Monday, January 9, 2017
As I watch the process I'm thinking of the Gospel passage for yesterday's celebration of the Epiphany. As the story of the journey of magi to the manger unfolds, it contains an account of a certain de-icing that needs to take place, but in fact doesn't: de-icing not of airplane wings but of the human heart.
King Herod heard the news of the birth of a king. His already cold heart went into deep freeze. No heaven-ward ascent of the spirit in him! He remained solidly frozen to the ground of his worldly and self-centered concerns. His heart had become so solidly encased in the ice of self-reference that he could understand the newborn child only as a threat to his authority and power. His icy self-regard rendered all else expendable, even the innocent children he had slaughtered in his desire to destroy the child born in Bethlehem.

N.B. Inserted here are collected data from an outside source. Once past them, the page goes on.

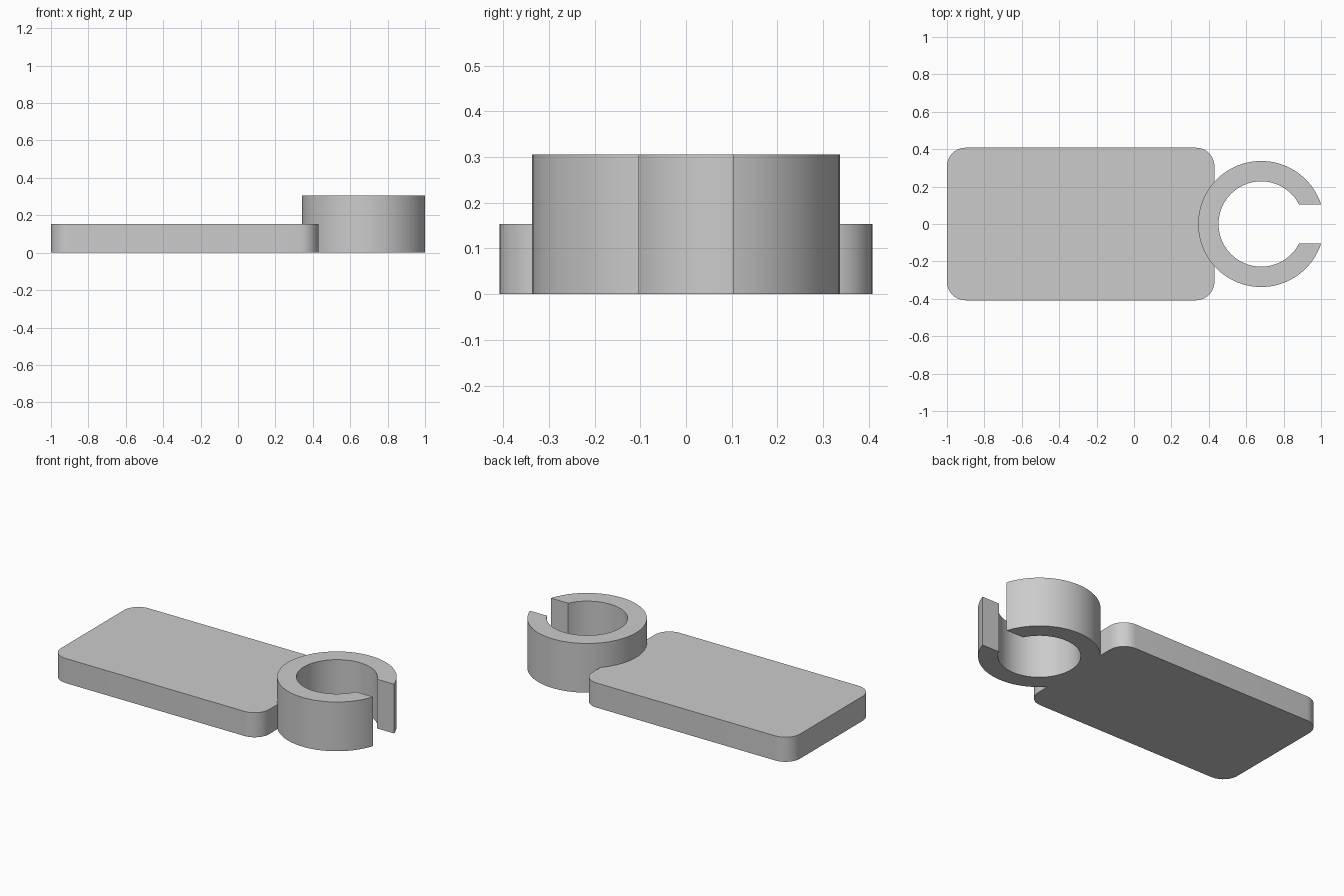
import bpy
import bmesh
from math import asin, acos, cos, sin, pi, radians

if "Cube" in bpy.data.objects:
    bpy.data.objects.remove(bpy.data.objects["Cube"], do_unlink=True)

# Main dimensions
PLATE_LEFT, PLATE_RIGHT, PLATE_HALF = -1.0, 0.43, 0.408
PLATE_HEIGHT, CORNER = 0.153, 0.10
RING_X, OUTER, INNER = 0.68, 0.337, 0.228
RING_HEIGHT, GAP_HALF = 0.306, 0.103

grey = bpy.data.materials.new("plain grey")
grey.use_nodes = True
colour = (0.6, 0.6, 0.6, 1)
grey.diffuse_color = colour
grey.node_tree.nodes["Principled BSDF"].inputs["Base Color"].default_value = colour


def arc(cx, cy, radius, start, end, steps):
    """Points along an arc, both ends included."""
    angles = [start + (end - start) * i / steps for i in range(steps + 1)]
    return [(cx + radius * cos(a), cy + radius * sin(a)) for a in angles]


def prism(name, outline, height):
    """Raise a closed outline from the ground to the given height."""
    bm = bmesh.new()
    base = bm.faces.new([bm.verts.new((x, y, 0)) for x, y in outline])
    raised = bmesh.ops.extrude_face_region(bm, geom=[base], use_keep_orig=True)
    top = [v for v in raised["geom"] if isinstance(v, bmesh.types.BMVert)]
    bmesh.ops.translate(bm, verts=top, vec=(0, 0, height))
    bmesh.ops.recalc_face_normals(bm, faces=bm.faces)
    mesh = bpy.data.meshes.new(name)
    bm.to_mesh(mesh)
    bm.free()
    mesh.materials.append(grey)
    obj = bpy.data.objects.new(name, mesh)
    bpy.context.collection.objects.link(obj)
    bpy.ops.object.select_all(action="DESELECT")
    obj.select_set(True)
    bpy.context.view_layer.objects.active = obj
    bpy.ops.object.shade_smooth_by_angle(angle=radians(30))
    return obj


# Flat plate: rounded corners and a round notch that seats the ring
left, right, side = PLATE_LEFT + CORNER, PLATE_RIGHT - CORNER, PLATE_HALF - CORNER
seat = OUTER - 0.003
notch = acos((RING_X - PLATE_RIGHT) / seat)
plate = arc(left, side, CORNER, pi / 2, pi, 10)
plate += arc(left, -side, CORNER, pi, 1.5 * pi, 10)
plate += arc(right, -side, CORNER, -pi / 2, 0, 10)
plate += arc(RING_X, 0, seat, pi + notch, pi - notch, 24)
plate += arc(right, side, CORNER, 0, pi / 2, 10)
prism("flat_plate", plate, PLATE_HEIGHT)

# Open clip ring: parallel-sided gap facing away from the plate
outer_gap, inner_gap = asin(GAP_HALF / OUTER), asin(GAP_HALF / INNER)
ring = arc(RING_X, 0, OUTER, outer_gap, 2 * pi - outer_gap, 80)
ring += arc(RING_X, 0, INNER, 2 * pi - inner_gap, inner_gap, 72)
prism("clip_ring", ring, RING_HEIGHT)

And what about those chief priests and scribes, who learned the news of the birth as Herod consulted them? It seems they could have benefited from some of the de-icing formula as well. The account does not record any effort made on their part to see for themselves what was unfolding in Bethlehem. They were grounded by the ice of indifference. Extraordinary, really. They who knew the prophecies, they who heard that what had been foretold from of old might now be fulfilled, never budged off the tarmac.
All of this raises the very important question of our own response to all that has been proclaimed about Jesus Christ throughout the Christmas season now concluded. The full acceptance of the truth that he is the Son of God made flesh for our salvation causes one's life to soar to unimagined heights of peace, hope and joy. What area of my life needs de-icing? Am I frozen by fear of the change Jesus will ask of me? Does the frost of bitterness grip my heart and freeze out others who seek my forgiveness or whom I must forgive? Has the ice of complacency settled upon me rendering me indifferent to the abundant new life Jesus holds in store?
The glad tidings of Christmas position us for takeoff. By his mercy, may Jesus clear away the ice and thus enable us to follow him.